[Collected data]

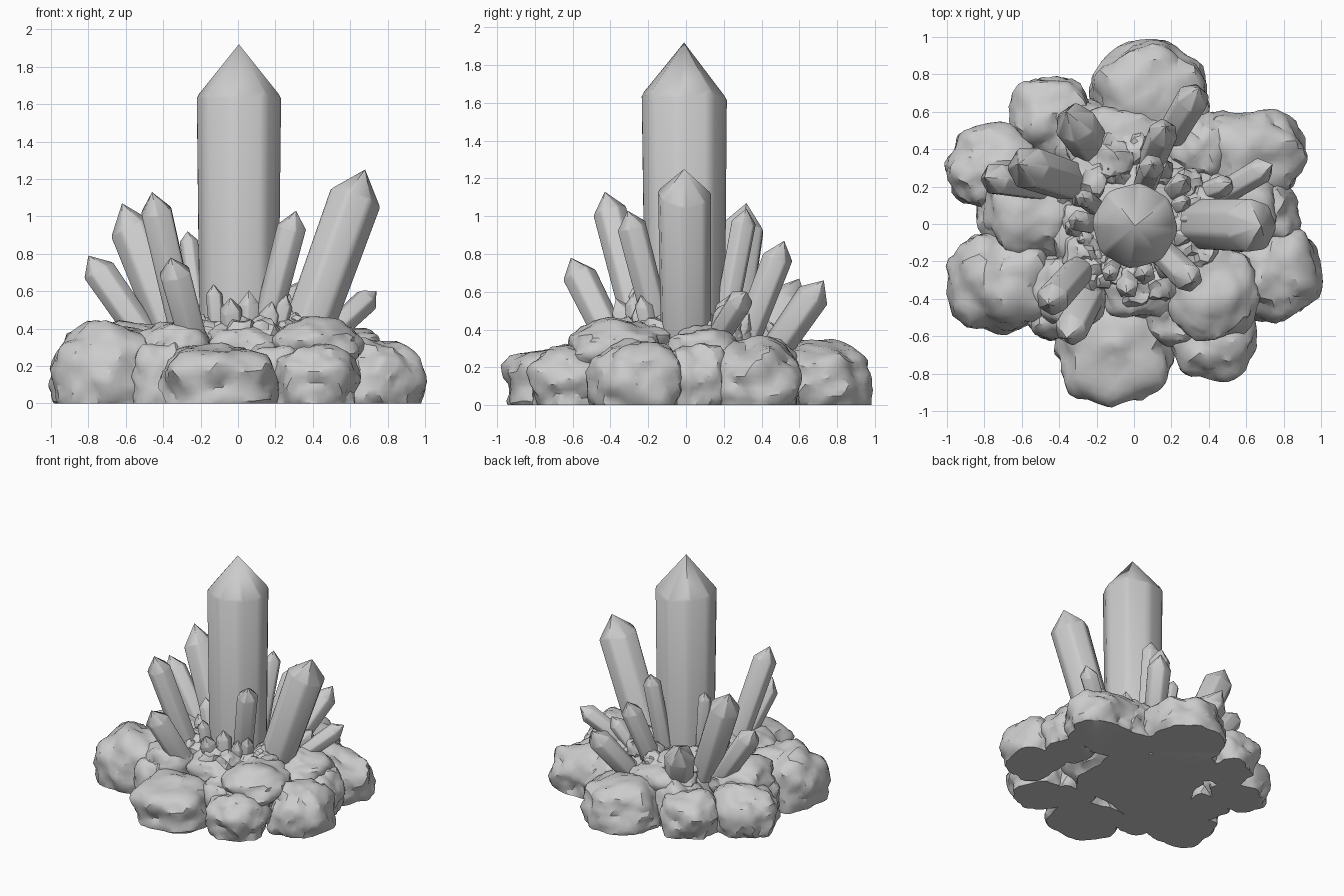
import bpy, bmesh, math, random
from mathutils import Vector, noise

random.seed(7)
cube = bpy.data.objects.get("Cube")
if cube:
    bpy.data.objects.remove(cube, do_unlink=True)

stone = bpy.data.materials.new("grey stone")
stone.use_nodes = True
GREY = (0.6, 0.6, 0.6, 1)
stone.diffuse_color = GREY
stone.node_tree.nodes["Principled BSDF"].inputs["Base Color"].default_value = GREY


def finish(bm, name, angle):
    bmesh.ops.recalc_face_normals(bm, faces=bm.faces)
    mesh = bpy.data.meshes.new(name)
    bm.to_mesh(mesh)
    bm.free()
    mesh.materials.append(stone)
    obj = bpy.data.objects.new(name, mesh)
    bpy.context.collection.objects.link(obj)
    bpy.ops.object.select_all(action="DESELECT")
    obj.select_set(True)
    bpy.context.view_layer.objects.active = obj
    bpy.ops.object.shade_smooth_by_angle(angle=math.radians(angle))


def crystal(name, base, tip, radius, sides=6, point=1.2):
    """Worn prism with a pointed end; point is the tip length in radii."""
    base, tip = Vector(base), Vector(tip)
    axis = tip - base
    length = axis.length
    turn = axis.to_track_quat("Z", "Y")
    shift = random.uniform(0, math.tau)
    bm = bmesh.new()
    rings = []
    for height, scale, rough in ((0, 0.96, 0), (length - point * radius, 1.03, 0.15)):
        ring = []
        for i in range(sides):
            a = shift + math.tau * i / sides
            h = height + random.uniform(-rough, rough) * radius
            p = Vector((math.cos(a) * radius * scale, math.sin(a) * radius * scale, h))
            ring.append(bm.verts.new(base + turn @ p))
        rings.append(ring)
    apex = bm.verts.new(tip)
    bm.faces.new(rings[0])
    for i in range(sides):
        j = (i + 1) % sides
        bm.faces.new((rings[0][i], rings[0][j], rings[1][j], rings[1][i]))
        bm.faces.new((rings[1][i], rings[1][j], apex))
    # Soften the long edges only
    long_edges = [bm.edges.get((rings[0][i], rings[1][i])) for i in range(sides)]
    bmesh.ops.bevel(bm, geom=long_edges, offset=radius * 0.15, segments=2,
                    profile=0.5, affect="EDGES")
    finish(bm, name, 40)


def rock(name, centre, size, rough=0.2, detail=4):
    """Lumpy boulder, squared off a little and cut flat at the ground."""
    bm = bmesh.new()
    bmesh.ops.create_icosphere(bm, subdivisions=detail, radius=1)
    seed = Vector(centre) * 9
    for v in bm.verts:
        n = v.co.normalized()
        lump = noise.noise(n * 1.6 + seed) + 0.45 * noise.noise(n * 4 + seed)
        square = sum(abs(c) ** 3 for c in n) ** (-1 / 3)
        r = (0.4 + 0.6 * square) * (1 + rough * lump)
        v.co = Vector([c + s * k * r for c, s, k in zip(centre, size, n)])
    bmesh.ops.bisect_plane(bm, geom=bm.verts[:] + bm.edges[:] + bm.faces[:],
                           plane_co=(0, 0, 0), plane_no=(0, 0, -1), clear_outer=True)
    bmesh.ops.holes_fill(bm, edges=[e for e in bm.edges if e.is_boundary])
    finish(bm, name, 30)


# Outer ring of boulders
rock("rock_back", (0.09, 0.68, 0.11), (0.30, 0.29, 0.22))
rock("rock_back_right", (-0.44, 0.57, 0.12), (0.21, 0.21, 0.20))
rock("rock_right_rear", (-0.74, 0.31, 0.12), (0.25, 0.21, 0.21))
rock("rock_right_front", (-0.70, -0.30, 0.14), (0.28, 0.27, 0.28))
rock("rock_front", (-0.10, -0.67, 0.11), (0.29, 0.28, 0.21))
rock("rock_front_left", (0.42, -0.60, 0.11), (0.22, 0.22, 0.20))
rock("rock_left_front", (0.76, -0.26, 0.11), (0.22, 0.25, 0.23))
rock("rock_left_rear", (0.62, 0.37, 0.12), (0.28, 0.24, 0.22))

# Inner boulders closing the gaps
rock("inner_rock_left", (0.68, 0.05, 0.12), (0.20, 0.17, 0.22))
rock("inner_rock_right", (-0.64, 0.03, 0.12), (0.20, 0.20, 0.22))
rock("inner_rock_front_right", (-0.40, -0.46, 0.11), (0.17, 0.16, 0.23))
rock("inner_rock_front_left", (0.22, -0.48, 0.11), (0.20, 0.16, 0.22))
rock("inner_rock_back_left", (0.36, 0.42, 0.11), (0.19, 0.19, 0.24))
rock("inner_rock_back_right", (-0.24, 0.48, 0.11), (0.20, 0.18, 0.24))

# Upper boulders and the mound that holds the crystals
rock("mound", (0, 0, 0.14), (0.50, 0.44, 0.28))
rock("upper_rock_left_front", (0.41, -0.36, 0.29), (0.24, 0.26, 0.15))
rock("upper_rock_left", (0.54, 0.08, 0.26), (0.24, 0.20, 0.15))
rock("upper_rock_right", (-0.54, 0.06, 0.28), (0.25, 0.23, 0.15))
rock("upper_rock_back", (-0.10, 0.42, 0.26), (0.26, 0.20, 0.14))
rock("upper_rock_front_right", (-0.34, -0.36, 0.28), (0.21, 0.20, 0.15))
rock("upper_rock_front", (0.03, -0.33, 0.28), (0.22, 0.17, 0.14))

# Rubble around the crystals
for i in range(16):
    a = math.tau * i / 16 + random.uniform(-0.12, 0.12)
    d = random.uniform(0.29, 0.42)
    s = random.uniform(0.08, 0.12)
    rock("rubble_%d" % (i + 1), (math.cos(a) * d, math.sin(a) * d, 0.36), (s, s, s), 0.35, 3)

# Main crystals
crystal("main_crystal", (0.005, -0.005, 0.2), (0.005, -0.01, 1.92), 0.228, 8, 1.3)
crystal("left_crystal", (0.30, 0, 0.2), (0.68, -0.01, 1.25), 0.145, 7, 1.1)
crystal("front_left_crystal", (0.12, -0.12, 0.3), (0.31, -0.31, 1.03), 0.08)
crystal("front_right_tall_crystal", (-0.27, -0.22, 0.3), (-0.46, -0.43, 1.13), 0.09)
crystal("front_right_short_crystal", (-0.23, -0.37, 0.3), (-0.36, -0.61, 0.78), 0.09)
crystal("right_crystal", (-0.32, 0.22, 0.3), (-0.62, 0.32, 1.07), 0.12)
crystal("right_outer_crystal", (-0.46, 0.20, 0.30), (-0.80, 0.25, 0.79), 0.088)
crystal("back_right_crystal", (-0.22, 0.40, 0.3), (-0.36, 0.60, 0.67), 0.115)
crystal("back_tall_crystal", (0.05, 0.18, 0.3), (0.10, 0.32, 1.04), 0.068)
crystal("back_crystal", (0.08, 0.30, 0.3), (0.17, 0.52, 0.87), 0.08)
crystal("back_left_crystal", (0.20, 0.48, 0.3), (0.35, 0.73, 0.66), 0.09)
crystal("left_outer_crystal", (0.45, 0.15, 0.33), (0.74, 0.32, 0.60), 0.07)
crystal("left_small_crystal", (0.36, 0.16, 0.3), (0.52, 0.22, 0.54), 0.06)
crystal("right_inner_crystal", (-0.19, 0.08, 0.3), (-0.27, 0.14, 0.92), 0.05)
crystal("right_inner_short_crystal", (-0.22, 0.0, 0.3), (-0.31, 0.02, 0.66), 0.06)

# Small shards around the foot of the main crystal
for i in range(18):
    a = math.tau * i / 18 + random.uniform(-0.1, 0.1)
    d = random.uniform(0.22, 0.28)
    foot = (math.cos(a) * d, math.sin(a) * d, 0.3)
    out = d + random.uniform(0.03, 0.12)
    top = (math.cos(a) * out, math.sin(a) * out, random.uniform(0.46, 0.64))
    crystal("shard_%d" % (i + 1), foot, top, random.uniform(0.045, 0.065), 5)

■ **Required action**: Print nothing but the lines from the one that contains "foot = (math.cos(a)" to the final line of the data, both included, exactly as they read.

■ **Response area**:
    foot = (math.cos(a) * d, math.sin(a) * d, 0.3)
    out = d + random.uniform(0.03, 0.12)
    top = (math.cos(a) * out, math.sin(a) * out, random.uniform(0.46, 0.64))
    crystal("shard_%d" % (i + 1), foot, top, random.uniform(0.045, 0.065), 5)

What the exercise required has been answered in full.